Jacques Caffieri (1678-1755) was the tenth son of Phillippe Caffieri (1634-1716), who emigrated from Naples at the request of Cardinal Mazarin to decorate the interiors at Versailles. He was elected to the Académie de Sainte-Luc as a sculptor, and thus created many of the original designs that were proprietary models of his foundry.
From 1736, when he was appointed fondeur-ciseleur des Batiments du Roi, Caffieri remained in the employ of the French Crown.
Marble, Gilt & Patinated Bronze
Jacques Caffieri (1678-1755) a sculptor famous for his works in bronze, was the son of Philippe Caffieri (1634-1716), who emigrated from Naples to Paris at the request of Cardinal Mazarin to decorate the interiors at Versailles. He was elected to the Académie de Saint-Luc as a sculptor, and thus created many of the original designs that were proprietary models of his foundry.
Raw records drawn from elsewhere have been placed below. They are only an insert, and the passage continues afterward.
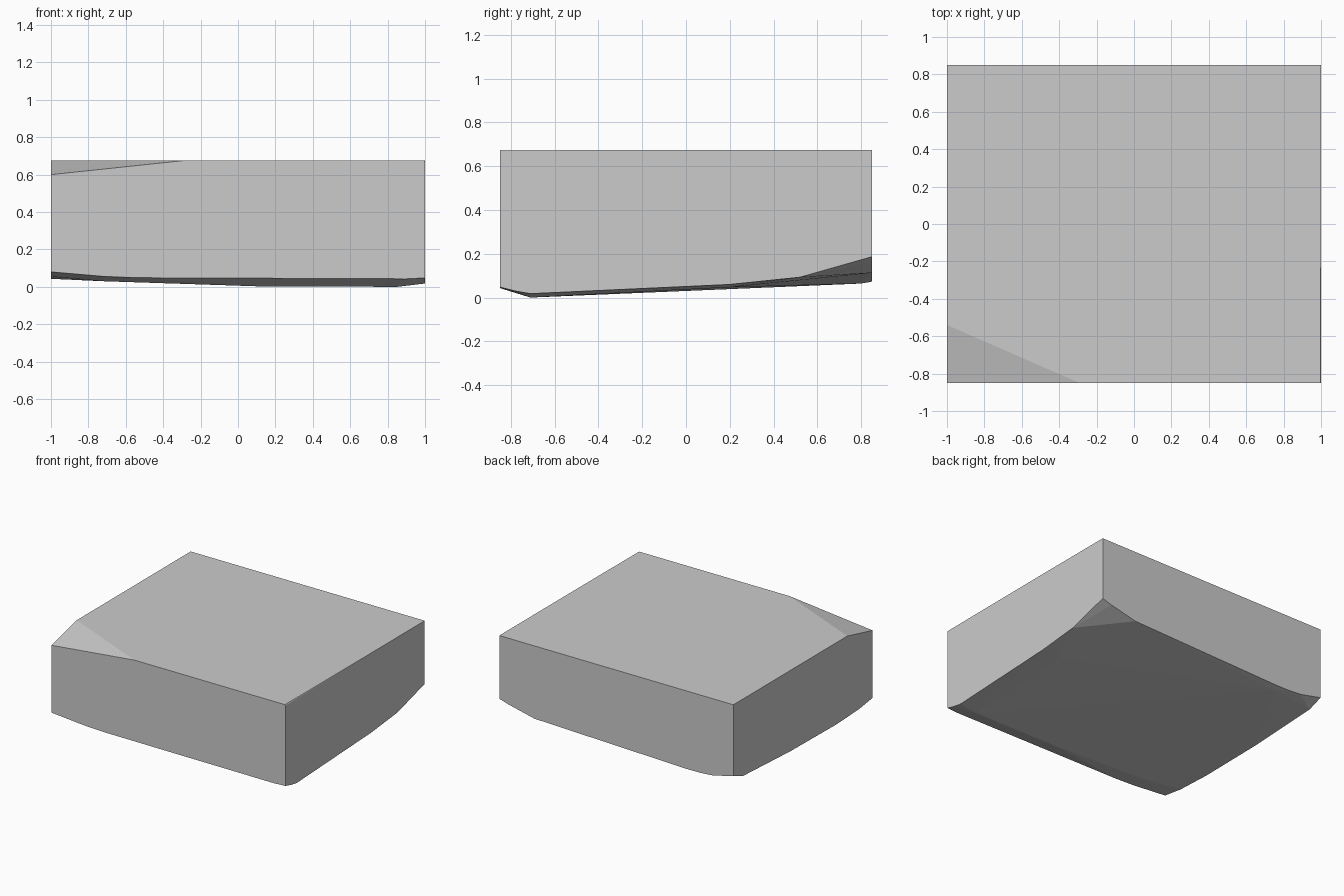
import bpy, bmesh, math

if "Cube" in bpy.data.objects:
    bpy.data.objects.remove(bpy.data.objects["Cube"])

X, Y, TOP = 1.0, 0.85, 0.675

# top face outline, with the front left corner sliced off and a sliver off the right edge
top = [(-X, Y, TOP), (X, Y, TOP), (X, 0.15, TOP), (X - 0.004, -Y, TOP),
       (-0.29, -Y, TOP), (-X, -0.54, TOP), (-X, -Y, 0.6), (X, -Y, TOP - 0.006)]

# lower edges of the four walls
front = [(x, -Y, z) for x, z in [(-1, 0.08), (-0.72, 0.056), (-0.55, 0.049), (0.9, 0.043), (1, 0.048)]]
right = [(X, y, z) for y, z in [(-0.78, 0.03), (-0.71, 0.018), (0.2, 0.06), (0.52, 0.093), (0.85, 0.187)]]
back = [(x, Y, z) for x, z in [(0.92, 0.163), (0.7, 0.113), (-0.6, 0.073), (-0.72, 0.074), (-0.82, 0.082), (-1, 0.123)]]
left = [(-X, y, z) for y, z in [(0.73, 0.08), (0.15, 0.05), (-0.4, 0.043), (-0.68, 0.055)]]

# gently bulging underside
under = [(0.1, -0.71, 0.003), (0.85, -0.71, 0.0), (-0.72, -0.7, 0.03),
         (-0.62, 0.8, 0.064), (0.85, 0.2, 0.047)]

# convex stone block
bm = bmesh.new()
for p in top + front + right + back + left + under:
    bm.verts.new(p)
res = bmesh.ops.convex_hull(bm, input=bm.verts)
loose = [v for v in bm.verts if not v.link_faces]
bmesh.ops.delete(bm, geom=loose, context='VERTS')
bmesh.ops.dissolve_limit(bm, angle_limit=math.radians(0.1), verts=bm.verts, edges=bm.edges)
bmesh.ops.recalc_face_normals(bm, faces=bm.faces)

mesh = bpy.data.meshes.new("stone_block")
bm.to_mesh(mesh)
bm.free()
bpy.context.collection.objects.link(bpy.data.objects.new("stone_block", mesh))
Jacques was received as a maître fondeur-ciseleur by 1715, the date of his first known work, a design for a pall for the Corporation des Fondeurs-Ciseleurs, one of the two Parisian guilds that oversaw works cast in metal.
Caffieri was appointed fondeur-ciseleur des Bâtiments du Roi in 1736. Following this, a large proportion of his best work as a designer and chaser in bronze was executed for commissions to the crown at Versailles, Fontainebleau, Marly, Compiègne, Choisy and the Château de La Muette. In fact, he executed so much work for the crown that they were forever in his debt, still owing him money at his death.
In addition to these royal commissions from his workshop in rue des Canettes came an amazing amount of work, chiefly in the shape of gilt-bronze furniture mounts used by the best ébénistes of Paris, with whom he worked closely. Little of his production was ordinary and an astonishingly large proportion of it is now famous. Caffieri was also known for his production of gilt-bronze cases for clocks.
In 1740, Caffieri’s wife purchased a royal privilege, which allowed the Caffieri workshop to gild bronze as well as cast it within the same workshop; ordinarily the processes were divided between two Parisian corporations, jealous of their jurisdictions, the fondeurs-ciseleurs and the ciseleurs-doreurs. This privilege further set Caffieri apart from his rivals.
Ottomeyer, Hans & Proschel, Peter. Vergoldete Bronzen, Vol I, Klinkhardt & Biermann, (Munich), 1986; p 137, pl. 2.10.3.
Verlet, Pierre. Les Bronzes Dorés Français du XVIIIe siècle, (France), 1987; p. 288, pl. 324.